Why do some lakes have the word lake before, like Lake Michigan one some after like Pike lake?
- Anonymous2 months ago
In Latin and Romance languages, the word for "lake" comes first in the names of lakes. That's actually true of all bodies of water.
Sometimes, lakes and other bodies of water originally get their names from a Romance language. That can result in the English name following the same pattern, especially since there was a movement that started a few hundred years ago and didn't end until the 20th century to try and make English more like Latin.
You mention Lake Michigan. That's a perfect example. Lake Michigan is called Lake Michigan instead of Michigan Lake because Lake Michigan was named "Lac Michigan" by French explorers back in the 1600s, French being one of those Romance languages I talked about. The transliteration of the French name "Lac Michigan" into English then became "Lake Michigan."
Just as a side note, the word "Michigan" the French borrowed from Ojibwa for "great body of water": "michi-gami."
Another side note, not every body of water actually takes a word for the type of body of water it is as part of its name. The Nile, for example, is not named Nile River or even River Nile, though you do hear that. That's because the English name "Nile" is a transliteration of the Ancient Egyptian word meaning "river," thus "Nile River" is saying "River River," which is redundant, so it's simply called the Nile.
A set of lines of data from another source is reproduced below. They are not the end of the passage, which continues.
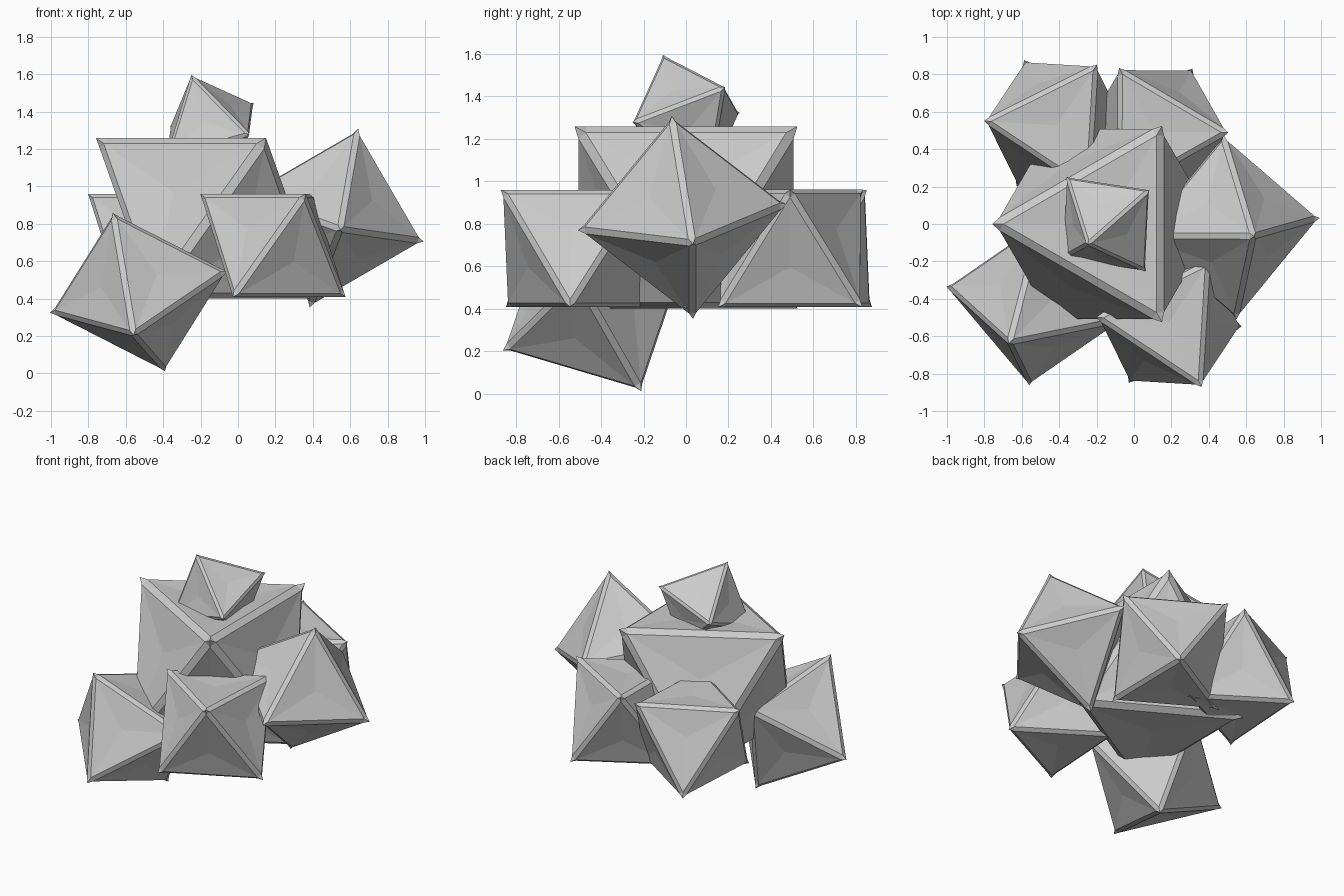
import bpy, bmesh, math
from mathutils import Vector

if "Cube" in bpy.data.objects:
    bpy.data.objects.remove(bpy.data.objects["Cube"])


def crystal(name, centre, radius, ax, ay):
    """Octahedron with chamfered edges, sharp tips and slightly dished faces."""
    c = Vector(centre)
    x = Vector(ax).normalized()
    y = Vector(ay)
    y = (y - x * y.dot(x)).normalized()
    axes = [x, y, x.cross(y)]
    bm = bmesh.new()
    tip = {(i, s): bm.verts.new(c + axes[i] * s * radius)
           for i in range(3) for s in (-1, 1)}
    inset = {}
    # dished triangular faces
    for sx in (-1, 1):
        for sy in (-1, 1):
            for sz in (-1, 1):
                f = (sx, sy, sz)
                mid = sum((tip[i, f[i]].co for i in range(3)), Vector()) / 3
                for i in range(3):
                    inset[f, i] = bm.verts.new(tip[i, f[i]].co.lerp(mid, 0.10))
                hub = bm.verts.new(mid - (mid - c).normalized() * radius * 0.025)
                for i in range(3):
                    bm.faces.new((inset[f, i], inset[f, (i + 1) % 3], hub))
    # chamfer strips running to the tips
    for i in range(3):
        j, k = (i + 1) % 3, (i + 2) % 3
        for si in (-1, 1):
            for sj in (-1, 1):
                f, g = [0] * 3, [0] * 3
                f[i] = g[i] = si
                f[j] = g[j] = sj
                f[k], g[k] = 1, -1
                f, g = tuple(f), tuple(g)
                bm.faces.new((inset[f, i], inset[f, j], inset[g, j], inset[g, i]))
                bm.faces.new((tip[i, si], inset[f, i], inset[g, i]))
                bm.faces.new((tip[j, sj], inset[f, j], inset[g, j]))
    bmesh.ops.recalc_face_normals(bm, faces=bm.faces)
    me = bpy.data.meshes.new(name)
    bm.to_mesh(me)
    bm.free()
    ob = bpy.data.objects.new(name, me)
    bpy.context.collection.objects.link(ob)


def flat_crystal(name, centre, radius, degrees):
    """Crystal lying on one face, with a top corner at the given heading."""
    def corner(a):
        a = math.radians(a)
        return (math.cos(a) * math.sqrt(2 / 3), math.sin(a) * math.sqrt(2 / 3),
                math.sqrt(1 / 3))
    crystal(name, centre, radius, corner(degrees), corner(degrees + 120))


# crystals lying flat
flat_crystal("core_crystal", (-0.153, 0, 0.83), 0.742, 180)
flat_crystal("front_crystal", (0.187, -0.523, 0.684), 0.477, -63.5)
flat_crystal("back_right_crystal", (0.113, 0.493, 0.684), 0.48, -0.5)
flat_crystal("back_left_crystal", (-0.413, 0.527, 0.684), 0.477, -63.5)

# tilted crystals
crystal("low_left_crystal", (-0.53, -0.425, 0.435), 0.495,
        (-0.14, -0.215, 0.425), (-0.47, 0.095, -0.12))
crystal("right_crystal", (0.513, -0.017, 0.83), 0.498,
        (0.13, -0.05, 0.48), (0.48, 0.05, -0.13))
crystal("top_crystal", (-0.15, 0, 1.30), 0.33,
        (-0.10, -0.11, 0.30), (0.23, 0.18, 0.15))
The same is true for the Potomac, which courses through Washington, DC, because its name "Potomac" is Greek for "river," so it's simply called "the Potomac."Source(s): lifelong Michigander